One of the reasons that enrollment is decreasing is because the college-bound population in the Midwest is decreasing, Chaden Djalali, executive vice president and provost, said.

President Duane Nellis said that the university needs more private investments for scholarship endowments to free up state dollars. 

“We often focus on 18-22 year olds, but it really is learning for life,” Nellis said.

The board also discussed regional higher education.

“(The regional campuses) over the last five years have exhausted almost every traditional means to impact their bottom line,” Shaffer said in a previous Post report.

The board also looked at the state of OU’s investments.

OU was projected to earn about $47.8 million for the 2019 fiscal year, but they have lost about $13 million. OU was up about $14 million in November, but it decreased because of the volatile stock market in December, director of investments David Gaume said.

The trustees approved a proposed Student Senate amendment which changes its constitutional process. This allows the senate to make changes without approval of the Board of Trustees, according to a previous Post report.

“This resolution allows both (Student Senate and Graduate Student Senate) to work together,” Jason Pina, vice president for student affairs, said.

Another resolution passed was the increase of the Student Legal Services Fees. The fee gives OU students legal assistance.

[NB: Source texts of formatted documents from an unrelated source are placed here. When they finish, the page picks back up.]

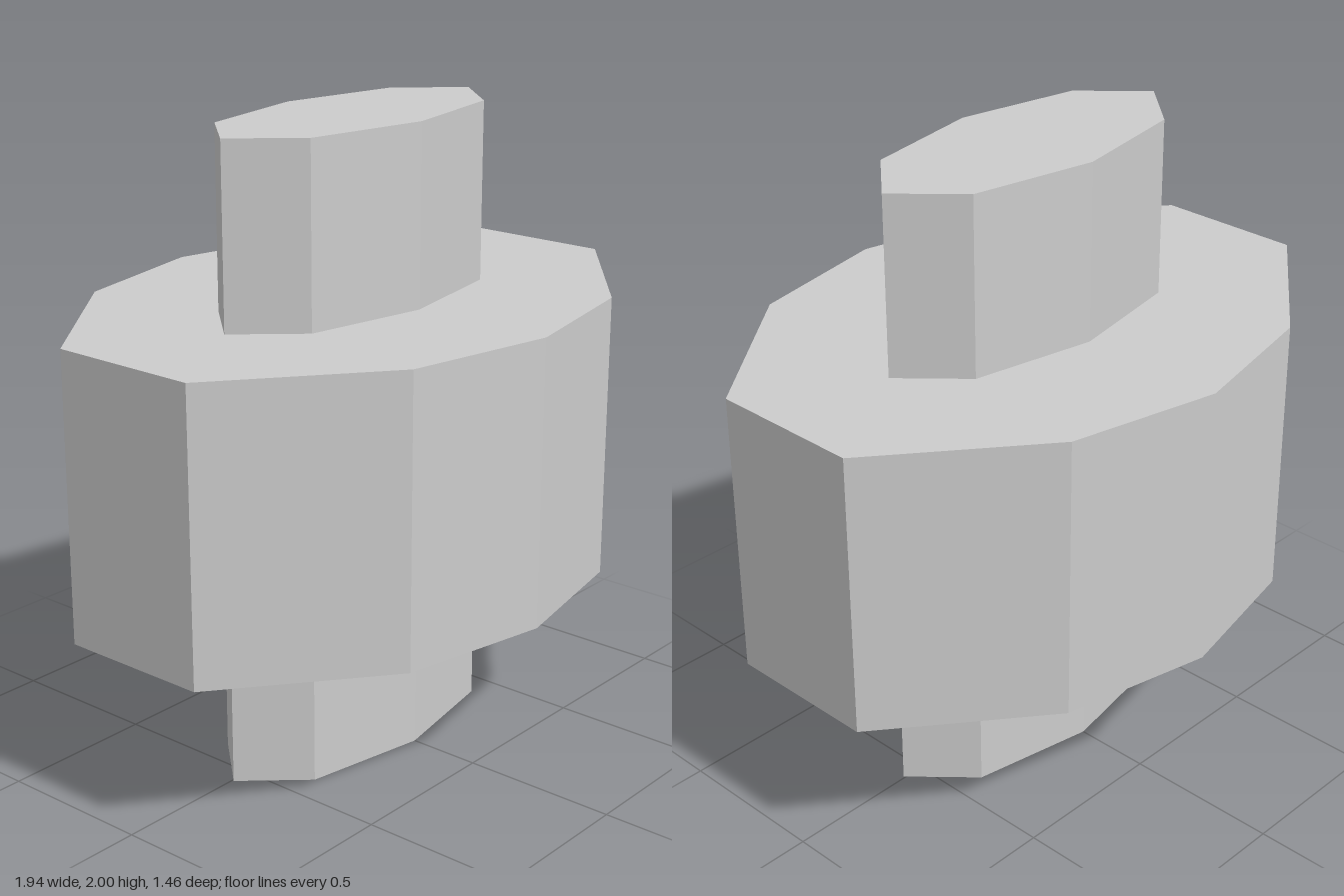
import * as THREE from 'three';

// Upright prism: half outline as [x, z] from front to back, mirrored across x = 0
function prism(name, half, y0, y1, material) {
  const mirrored = half.filter(([x]) => x > 0).map(([x, z]) => [-x, z]).reverse();
  const outline = [...half, ...mirrored].map(([x, z]) => new THREE.Vector2(x, -z));
  const geometry = new THREE.ExtrudeGeometry(new THREE.Shape(outline), {
    depth: y1 - y0,
    bevelEnabled: false,
  });
  geometry.rotateX(-Math.PI / 2).translate(0, y0, 0);
  const mesh = new THREE.Mesh(geometry, material);
  mesh.name = name;
  return mesh;
}

export function createModel() {
  const model = new THREE.Group();
  model.name = 'drumOnShaft';
  const grey = new THREE.MeshStandardMaterial({ color: 0xcccccc, flatShading: true });

  // Wide ten-sided drum
  model.add(prism('drum', [
    [0, 0.727], [0.485, 0.63], [0.97, 0.245],
    [0.97, -0.245], [0.485, -0.625], [0, -0.73],
  ], 0.53, 1.435, grey));

  // Slim eight-sided shaft running through the drum
  model.add(prism('shaft', [
    [0, 0.267], [0.402, 0.192], [0.57, 0.006], [0.402, -0.178], [0, -0.253],
  ], 0, 2, grey));

  return model;
}
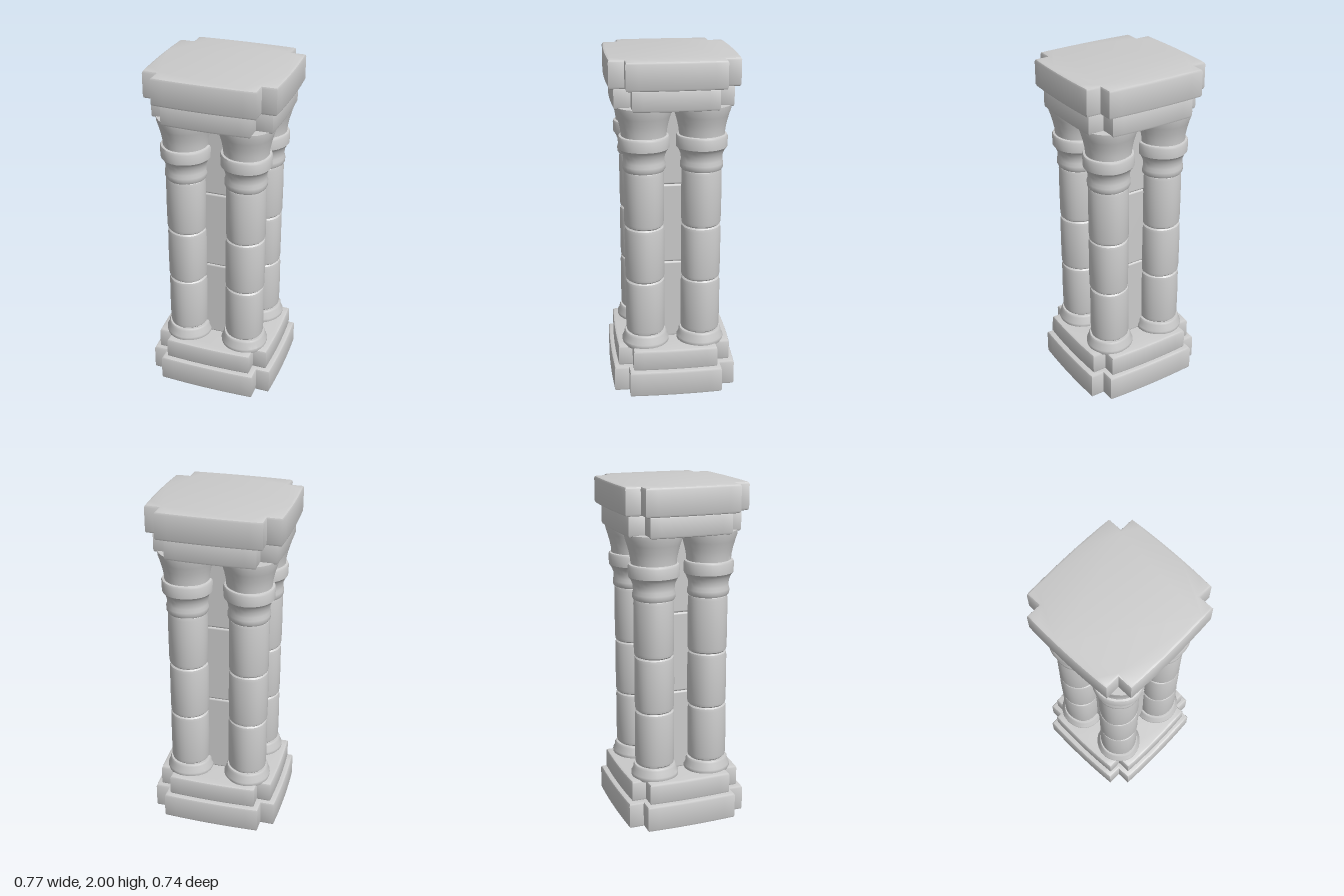
import * as THREE from 'three';
import { toCreasedNormals } from 'three/addons/utils/BufferGeometryUtils.js';
import { RoundedBoxGeometry } from 'three/addons/geometries/RoundedBoxGeometry.js';

const stone = new THREE.MeshStandardMaterial({ color: 0xcccccc });

function addMesh(parent, name, geometry) {
  const mesh = new THREE.Mesh(geometry, stone);
  mesh.name = name;
  parent.add(mesh);
  return mesh;
}

// Cross-shaped slab: hx, hz are the outer half sizes, nx, nz the notch corner.
function slab(hx, hz, nx, nz, y0, y1) {
  const bulge = 0.009, bevel = 0.014;
  const s = new THREE.Shape();
  s.moveTo(hx - bulge, -nz);
  s.quadraticCurveTo(hx + bulge, 0, hx - bulge, nz);
  s.lineTo(nx, nz);
  s.lineTo(nx, hz - bulge);
  s.quadraticCurveTo(0, hz + bulge, -nx, hz - bulge);
  s.lineTo(-nx, nz);
  s.lineTo(-hx + bulge, nz);
  s.quadraticCurveTo(-hx - bulge, 0, -hx + bulge, -nz);
  s.lineTo(-nx, -nz);
  s.lineTo(-nx, -hz + bulge);
  s.quadraticCurveTo(0, -hz - bulge, nx, -hz + bulge);
  s.lineTo(nx, -nz);
  s.closePath();
  const g = new THREE.ExtrudeGeometry(s, {
    depth: y1 - y0 - 2 * bevel, curveSegments: 8,
    bevelSize: bevel, bevelOffset: -bevel, bevelThickness: bevel, bevelSegments: 2,
  });
  g.rotateX(-Math.PI / 2).translate(0, y0 + bevel, 0);
  return toCreasedNormals(g, 0.6);
}

// Turned stone from [radius, height] pairs, with a slightly uneven, hand-cut outline.
function turned(profile, seed) {
  const g = new THREE.LatheGeometry(profile.map(([r, y]) => new THREE.Vector2(r, y)), 28);
  const p = g.attributes.position;
  for (let i = 0; i < p.count; i++) {
    const a = Math.atan2(p.getZ(i), p.getX(i));
    const k = 1 + 0.012 * Math.sin(3 * a + seed) + 0.008 * Math.sin(5 * a + 2 * seed);
    p.setX(i, p.getX(i) * k);
    p.setZ(i, p.getZ(i) * k);
  }
  return toCreasedNormals(g, 0.6);
}

function column(seed) {
  const group = new THREE.Group();
  group.name = 'column';

  // Base ring
  addMesh(group, 'columnBase', turned([
    [0, 0.275], [0.135, 0.275], [0.14, 0.29], [0.14, 0.305], [0.128, 0.325],
    [0.127, 0.343], [0.12, 0.355], [0, 0.355],
  ], seed));

  // Three stacked drums with softened joints
  const joints = [0.355, 0.69, 1.02, 1.36];
  for (let i = 0; i < 3; i++) {
    const a = joints[i], b = joints[i + 1];
    addMesh(group, 'shaftDrum', turned([
      [0, a], [0.104, a], [0.112, a + 0.008], [0.115, a + 0.025], [0.116, (a + b) / 2],
      [0.115, b - 0.025], [0.112, b - 0.008], [0.104, b], [0, b],
    ], seed + 1.7 * i));
  }

  // Flared capital with a collar
  addMesh(group, 'capital', turned([
    [0, 1.355], [0.115, 1.355], [0.122, 1.367], [0.123, 1.39], [0.117, 1.41],
    [0.119, 1.44], [0.128, 1.465], [0.136, 1.478], [0.144, 1.487], [0.146, 1.545],
    [0.141, 1.557], [0.129, 1.56], [0.131, 1.59], [0.139, 1.63], [0.15, 1.67],
    [0.161, 1.705], [0.163, 1.73], [0, 1.73],
  ], seed));
  return group;
}

export function createModel() {
  const model = new THREE.Group();
  model.name = 'stonePillar';

  // Stepped plinth and mirrored top
  addMesh(model, 'bottomSlab', slab(0.387, 0.37, 0.295, 0.275, 0, 0.16));
  addMesh(model, 'lowerStep', slab(0.357, 0.342, 0.265, 0.25, 0.155, 0.285));
  addMesh(model, 'upperStep', slab(0.357, 0.342, 0.255, 0.24, 1.72, 1.845));
  addMesh(model, 'topSlab', slab(0.387, 0.37, 0.295, 0.275, 1.84, 2));

  // Square core of three blocks between the columns
  const levels = [0.28, 0.77, 1.25, 1.73];
  for (let i = 0; i < 3; i++) {
    const h = levels[i + 1] - levels[i];
    const block = addMesh(model, 'coreBlock', new RoundedBoxGeometry(0.31, h, 0.29, 2, 0.012));
    block.position.y = levels[i] + h / 2;
  }

  // Four corner columns
  let seed = 0;
  for (const sx of [-1, 1]) {
    for (const sz of [-1, 1]) {
      const c = column(seed += 1.3);
      c.position.set(sx * 0.181, 0, sz * 0.165);
      model.add(c);
    }
  }
  return model;
}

The cost will increase from $12 per semester to $15 per semester, Pina said.

“They have been running fiscal deficits for the last couple of years, depleting their fund balances,” Pina said.

Board members approved several capital projects, including about $56 million construction phase of the Heritage College of Osteopathic Medicine’s new Union Street Green.

The board also approved the addition of a new chilled water plant. There was already $30.85 million approved, but the Board approved another $725,000 to allow for changes to the design.

To comply with the Americans With Disabilities Act, the board approved $213,000 for the Konneker Alumni Center. This brings the total renovation to $1.7 million.

There are several buildings at the Ridges that will be renovated as well.

Buildings 13, 14 and 18 will receive mechanical, electrical and technology systems upgrades for $2.2 million, according to a university press release. The roof on building 33 will be replaced for $925,000. Building 37 will receive various improvements as well as a roof repair for $850,000, according to a previous Post report.

Lastly, representatives from the athletic department presented about athlete’s mental health.

Faculty Athletic Representatives, or FARs, Thomas Vander Ven and Heather Lawrence-Benedict presented during the Governance and Compensation Committee.

FARs are responsible for helping student athletes bond with their academic advisors and be active in their studies.

There is currently a mental health professional who sees student athletes in The Convocation Center. This is a valuable resource for student athletes who may be afraid of the stigma of going to other on-campus mental health resources or fear being recognized seeking out these resources by peers, Lawrence-Benedict said, according to a previous Post report.

There were several testimonies given from student athletes that showed how this option has been helpful for them.

The board also approved the reestablishment of the Department of Social Work into the College of Health Sciences and Professions. In 2011, the Department of Social Work moved from the College of Arts and Sciences into the Department of Social and Public Health. 

It is now being reestablished as a Department of Social Work in the College of Health Sciences and Professions due to “dramatic growth in enrollment in social work and programmatic development in the online Master of Social Work Program,” according to the Board of Trustees agenda.


Correction: A previous version of this report misspelled the name of the Konneker Alumni Center. The story has also been updated to clarify information about the 2 percent state tuition cap and the Master of Social Work program. The article has been updated to reflect the most accurate information.